Doug Mohney, Editor of HD Voice News is quite plain in saying that he Hates The Term “HD Audio!” In this case his comment stems from the fact that VTech, a Canadian manufacturer of consumer cordless telephones, has started to use the term “HD Audio” describe some of their latest hardware.
The company describes the “HD Audio” feature as follows:
“The frequency band has been extended allowing for the signal to be reproduced and tuned for a fuller and clearer sound.”
In addition, they seem to have implemented a kind of tone control with several preset contours.
“The equalizer feature on the handset enables you to change the audio quality of the handset to best suit your hearing. While on a call or intercom call, or listening to a message or announcement, press EQ to select the equalizer setting Treble 1, Treble 2, Bass or Natural (the default setting) for the handset. The current setting is displayed on the handset briefly.”
Since these are DECT 6.0 devices it’s possible that the cordless aspects of the system use G.722 encoded audio to provide higher quality sound for calls between handsets. However, since the device offers only the analog PSTN interface to the world it’s going to be limited to narrowband G.711 for all calls to the PSTN. The intercom function may be improved, but it’ll have limited impact upon most of the things that people do with a telephone.

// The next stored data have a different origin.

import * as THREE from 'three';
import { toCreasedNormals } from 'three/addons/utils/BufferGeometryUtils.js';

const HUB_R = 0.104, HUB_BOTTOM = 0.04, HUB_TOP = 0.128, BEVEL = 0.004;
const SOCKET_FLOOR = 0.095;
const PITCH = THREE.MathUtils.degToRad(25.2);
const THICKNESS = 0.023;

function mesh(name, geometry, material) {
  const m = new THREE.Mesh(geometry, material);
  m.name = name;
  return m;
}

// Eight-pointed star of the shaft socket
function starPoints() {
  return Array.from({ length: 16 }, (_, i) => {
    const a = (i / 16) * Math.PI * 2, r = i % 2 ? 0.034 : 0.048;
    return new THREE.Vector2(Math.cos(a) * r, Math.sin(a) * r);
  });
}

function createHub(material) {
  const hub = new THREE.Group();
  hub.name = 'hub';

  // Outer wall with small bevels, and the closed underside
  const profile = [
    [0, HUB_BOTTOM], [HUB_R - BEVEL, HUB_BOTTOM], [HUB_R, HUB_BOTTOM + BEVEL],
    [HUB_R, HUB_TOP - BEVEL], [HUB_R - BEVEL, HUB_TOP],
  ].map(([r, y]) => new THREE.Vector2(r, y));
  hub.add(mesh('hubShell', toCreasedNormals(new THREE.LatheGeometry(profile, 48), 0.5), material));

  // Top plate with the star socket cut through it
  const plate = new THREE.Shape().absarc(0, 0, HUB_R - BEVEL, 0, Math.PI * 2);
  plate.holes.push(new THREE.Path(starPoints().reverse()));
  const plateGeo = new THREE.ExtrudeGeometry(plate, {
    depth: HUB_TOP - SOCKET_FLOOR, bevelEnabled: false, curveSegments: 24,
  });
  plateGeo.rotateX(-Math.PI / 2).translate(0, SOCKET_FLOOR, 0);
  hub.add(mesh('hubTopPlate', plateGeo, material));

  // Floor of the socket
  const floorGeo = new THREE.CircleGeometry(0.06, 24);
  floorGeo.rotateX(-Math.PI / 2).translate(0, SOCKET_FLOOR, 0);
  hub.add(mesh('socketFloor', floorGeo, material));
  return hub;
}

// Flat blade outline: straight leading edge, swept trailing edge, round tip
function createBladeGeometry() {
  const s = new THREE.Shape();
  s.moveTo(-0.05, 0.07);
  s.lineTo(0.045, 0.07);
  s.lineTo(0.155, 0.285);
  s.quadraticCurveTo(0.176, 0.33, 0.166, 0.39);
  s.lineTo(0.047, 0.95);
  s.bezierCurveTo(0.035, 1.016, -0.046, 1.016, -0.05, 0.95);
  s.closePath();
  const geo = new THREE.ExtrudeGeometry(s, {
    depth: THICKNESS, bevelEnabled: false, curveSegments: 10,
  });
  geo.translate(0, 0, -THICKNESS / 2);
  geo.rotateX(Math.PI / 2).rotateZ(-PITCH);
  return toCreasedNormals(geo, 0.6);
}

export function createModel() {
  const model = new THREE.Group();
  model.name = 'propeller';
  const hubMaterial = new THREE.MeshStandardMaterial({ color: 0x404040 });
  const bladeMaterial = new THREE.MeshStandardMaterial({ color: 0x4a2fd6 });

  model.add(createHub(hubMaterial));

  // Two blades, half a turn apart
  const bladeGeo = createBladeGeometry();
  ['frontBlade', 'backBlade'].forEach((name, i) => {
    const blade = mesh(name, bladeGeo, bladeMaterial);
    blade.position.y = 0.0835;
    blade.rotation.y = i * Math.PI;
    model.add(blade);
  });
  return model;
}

On this basis VTech can rightfully claim to have made some effort at improved audio quality, even if it might be of limited utility to most people.
I wonder if all of this is really just an artifact of the fact that they are using a recent DECT chipset? Current DECT silicon doubtless implements some basic wideband functionality over the DECT link, even if the overall design of the product is not able to leverage it broadly.
The bigger question is really defining HDVoice in a manner that doesn’t confuse the customer. The term “HD” is used so widely as to be essentially meaningless. There had been some hope that the group of companies behind the HD Connect effort would arrive at some standard definition of HDVoice.
Is anything beyond the 300 Hz – 3400 Hz passband of G.711 considered HDVoice? Or is that baseline the 50 Hz to 7KHz passband of G.722 the baseline? I would think that later to be the case.
Where it gets vague is where DSP-based trickery is used to “frequency extend” a narrowband PSTN call. That is, can someone through some special processing extrapolate high-frequency detail from a G.711 call? I’ve talked to some chipmakers who say it can be done. I’ve also heard that it can sound bad. Examples of this have been difficult to find.
In general, I think I must agree with Doug, the term “HD Audio” is unfortunate & confusing when used to describe a device that cannot make a bone fide wideband call.
P.P.S. – The term “Polycom HDVoice” is a Polycom trademark.